is again a young boy who lives with his aunt and uncle. The boy has
become attracted to a neighborhood girl, the “big sister” of one of
All of the families in the stories in Dubliners have several brothers
and sisters. Joyce himself grew up with three brothers and six sisters.
Often a “big” sister took over the duties of minding the younger ones.
She might be the one to write an excuse for school, or call the children
in from play for supper or bedtime.
I remember the term “big sister” from my own childhood. I had a
big sister. Today the term used would more likely be an “older sister.”
The boy in the story watches secretly from a closed blind at the
window and when the girl leaves to walk to school, he makes a
point of following, and then passing her—but never speaking
One day, though, she speaks to him and asks him if he is going
to the fair at Araby. She is unable to go. He can hardly believe
that she is speaking to him, and he blurts out that if he goes, he
will bring something back for her.
Of course he has no money, but he reminds his uncle on Saturday
morning that he wants to go to the bazaar that evening.
“Yes, boy, I know.”
By dinnertime the uncle is not home.
“At nine o’clock I heard my uncle’s latchkey in the halldoor. I
heard him talking to himself and heard the hallstand rocking
when it received the weight of his overcoat. I could interpret
these signs. When he was midway through his dinner I asked
him to give me the money to go to the bazaar.
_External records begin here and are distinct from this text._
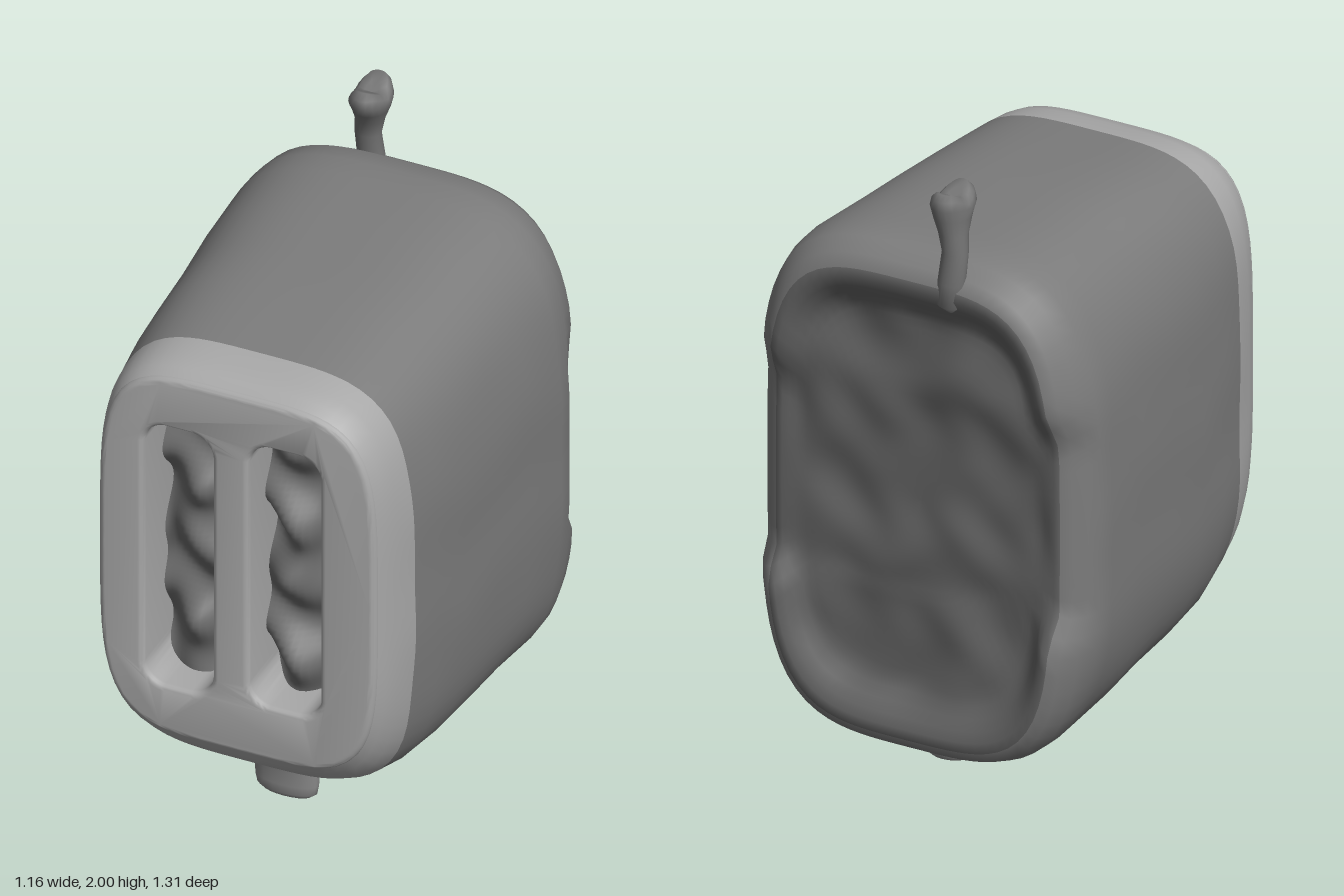
import * as THREE from 'three';
import { toCreasedNormals } from 'three/addons/utils/BufferGeometryUtils.js';

const SEG = 96;
const paint = (color) => new THREE.MeshStandardMaterial({ color });
const casingGrey = paint(0x7c7c7c);
const frontGrey = paint(0xa8a8a8);
const backGrey = paint(0x646464);
const fillingGrey = paint(0x6c6c6c);
const leverGrey = paint(0x747474);
const footGrey = paint(0x8c8c8c);

// smooth lumps, about -1 to 1
const lumps = (x, y, f) =>
  (Math.sin(f * x + 1.3 * Math.sin(f * 0.6 * y)) + Math.sin(f * 1.1 * y + 2 + Math.sin(f * 0.8 * x))) / 2;

const smooth = THREE.MathUtils.smoothstep;

// skin over closed rings of points
function loft(rings) {
  const n = rings[0].length, pos = [], index = [];
  for (const ring of rings) for (const p of ring) pos.push(p.x, p.y, p.z);
  for (let i = 0; i < rings.length - 1; i++) {
    for (let j = 0; j < n; j++) {
      const k = (j + 1) % n, a = i * n + j, b = i * n + k;
      index.push(a, b, b + n, a, b + n, a + n);
    }
  }
  const g = new THREE.BufferGeometry();
  g.setAttribute('position', new THREE.Float32BufferAttribute(pos, 3));
  g.setIndex(index);
  g.computeVertexNormals();
  return g;
}

// the bands of a loft between two rings, keeping its normals
function bands(geometry, from, to) {
  const g = geometry.clone();
  g.setIndex(Array.from(geometry.index.array).slice(from * SEG * 6, to * SEG * 6));
  return g;
}

// rounded-box section in the xy plane
function bodyRing(z, halfW, bottom, top, power, scale = 1) {
  const cy = (bottom + top) / 2, h = (top - bottom) / 2, ring = [];
  for (let j = 0; j < SEG; j++) {
    const t = (j / SEG) * Math.PI * 2, c = Math.cos(t), s = Math.sin(t);
    const r = scale * Math.pow(Math.abs(c) ** power + Math.abs(s) ** power, -1 / power);
    ring.push(new THREE.Vector3(halfW * c * r, cy + h * s * r, z));
  }
  return ring;
}

// upright stalk from rows of [x, y, z, radius x, radius z]
function stalk(rows) {
  return loft(rows.map(([x, y, z, rx, rz]) => Array.from({ length: 20 }, (_, j) => {
    const t = (j / 20) * Math.PI * 2;
    return new THREE.Vector3(x + rx * Math.cos(t), y, z - rz * Math.sin(t));
  })));
}

export function createModel() {
  const group = new THREE.Group();
  const add = (name, geometry, material) => {
    const mesh = new THREE.Mesh(geometry, material);
    mesh.name = name;
    group.add(mesh);
    return mesh;
  };

  // casing: z, half width, bottom, top, squareness
  const sections = [
    [-0.625, 0.49, 0.15, 1.68, 3.8],
    [-0.60, 0.52, 0.115, 1.72, 3.7],
    [-0.55, 0.555, 0.10, 1.755, 3.6],
    [-0.48, 0.575, 0.10, 1.765, 3.5],
    [-0.40, 0.58, 0.11, 1.765, 3.5],
    [-0.20, 0.568, 0.125, 1.755, 3.5],
    [0, 0.555, 0.14, 1.745, 3.5],
    [0.20, 0.54, 0.155, 1.735, 3.6],
    [0.35, 0.525, 0.18, 1.72, 3.7],
    [0.48, 0.505, 0.225, 1.71, 3.8],
    [0.56, 0.488, 0.275, 1.70, 4],
    [0.61, 0.47, 0.325, 1.685, 4.2],
    [0.635, 0.455, 0.365, 1.665, 4.3],
  ];
  const rings = sections.map((s) => bodyRing(...s));

  // rough back, hollowed near the top and bottom, closing to the middle
  const BACK = 24, rim = sections[0];
  const middle = (y) => smooth(y, 0.56, 0.66) * (1 - smooth(y, 1.2, 1.36));
  for (let k = 1; k <= BACK; k++) {
    const s = 1 - k / BACK;
    const ring = bodyRing(rim[0], rim[1], rim[2], rim[3], 3.8, s);
    for (const p of ring) {
      const inside = smooth(1 - s, 0.03, 0.2);
      p.z += inside * (0.065 * (1 - 0.8 * middle(p.y)) + 0.014 * lumps(p.x, p.y, 11) + 0.008 * lumps(p.y, p.x, 23));
    }
    rings.unshift(ring);
  }
  // the back edge steps inward at mid height
  for (const ring of rings) for (const p of ring) {
    p.z += 0.06 * middle(p.y) * (1 - smooth(p.z, -0.61, -0.42));
    if (p.z > -0.5 && p.z < 0.5) p.x += 0.004 * lumps(p.z, p.y, 14);
  }
  const body = loft(rings), last = rings.length - 1;
  add('back', bands(body, 0, BACK), backGrey);
  add('casing', bands(body, BACK, last - 3), casingGrey);
  add('frontEdge', bands(body, last - 3, last), frontGrey);

  // front panel with two long slots
  const slots = [
    { x: -0.195, y: 1.01, w: 0.225, h: 0.94 },
    { x: 0.155, y: 1.03, w: 0.235, h: 0.94 },
  ];
  const panel = new THREE.Shape(bodyRing(0, 0.455, 0.365, 1.665, 4.3).map((p) => new THREE.Vector2(p.x, p.y)));
  for (const { x, y, w, h } of slots) {
    const pts = [];
    for (let j = 0; j < 48; j++) {
      const t = (-(j + 0.5) / 48) * Math.PI * 2, c = Math.cos(t), s = Math.sin(t);
      const r = 0.075, ex = w / 2 - r, ey = h / 2 - r;
      pts.push(new THREE.Vector2(x + Math.sign(c) * ex + r * c, y + Math.sign(s) * ey + r * s));
    }
    panel.holes.push(new THREE.Path(pts));
  }
  const panelGeometry = new THREE.ExtrudeGeometry(panel, {
    depth: 0.22, bevelThickness: 0.02, bevelSize: 0.02, bevelOffset: -0.02, bevelSegments: 4,
  });
  add('frontPanel', toCreasedNormals(panelGeometry, 0.7), frontGrey).position.z = 0.415;

  // lumpy filling at the bottom of each slot
  slots.forEach(({ x, y, w, h }, i) => {
    const g = new THREE.PlaneGeometry(w + 0.06, h + 0.06, 16, 60);
    const p = g.attributes.position;
    for (let k = 0; k < p.count; k++) {
      const px = p.getX(k), py = p.getY(k);
      p.setZ(k, 0.05 * lumps(px + i * 0.4, py + i * 0.3, 23) + 0.025 * Math.cos(px * 25));
    }
    g.computeVertexNormals();
    add(i ? 'leftSlotFilling' : 'rightSlotFilling', g, fillingGrey).position.set(x, y, 0.51);
  });

  // lever: thin stem flaring into a knob with a notch across its top
  const lever = stalk([
    [-0.13, 1.58, -0.58, 0, 0],
    [-0.13, 1.62, -0.598, 0.04, 0.03],
    [-0.138, 1.70, -0.602, 0.045, 0.034],
    [-0.145, 1.80, -0.592, 0.042, 0.036],
    [-0.135, 1.86, -0.585, 0.046, 0.047],
    [-0.125, 1.91, -0.572, 0.057, 0.068],
    [-0.122, 1.95, -0.564, 0.064, 0.088],
    [-0.122, 1.98, -0.566, 0.056, 0.084],
    [-0.122, 2.0, -0.568, 0.042, 0.066],
    [-0.122, 2.0, -0.565, 0.022, 0.035],
    [-0.122, 2.0, -0.563, 0, 0],
  ]);
  const lp = lever.attributes.position;
  for (let k = 0; k < lp.count; k++) {
    const fromNotch = Math.abs(lp.getZ(k) + 0.563) / 0.06;
    lp.setY(k, lp.getY(k) - 0.035 * smooth(lp.getY(k), 1.93, 2) * Math.max(0, 1 - fromNotch));
  }
  lever.computeVertexNormals();
  add('lever', lever, leverGrey);

  // two feet along the centre line
  const foot = (name, z, rx, rz, top) => add(name, stalk([
    [0, 0, z, 0, 0],
    [0, 0.002, z, rx * 0.75, rz * 0.65],
    [0, 0.018, z, rx * 0.94, rz * 0.88],
    [0, 0.05, z, rx, rz],
    [0, 0.10, z, rx * 1.02, rz * 1.06],
    [0, 0.14, z, rx * 1.06, rz * 1.35],
    [0, top, z, rx * 1.15, rz * 1.8],
  ]), footGrey);
  foot('frontFoot', 0.295, 0.104, 0.043, 0.19);
  foot('backFoot', -0.375, 0.085, 0.07, 0.13);

  return group;
}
He had forgotten.”
Finally he leaves the house, late, and heads for the fair, to Araby.
When he gets there, they are beginning to turn out the lights . . .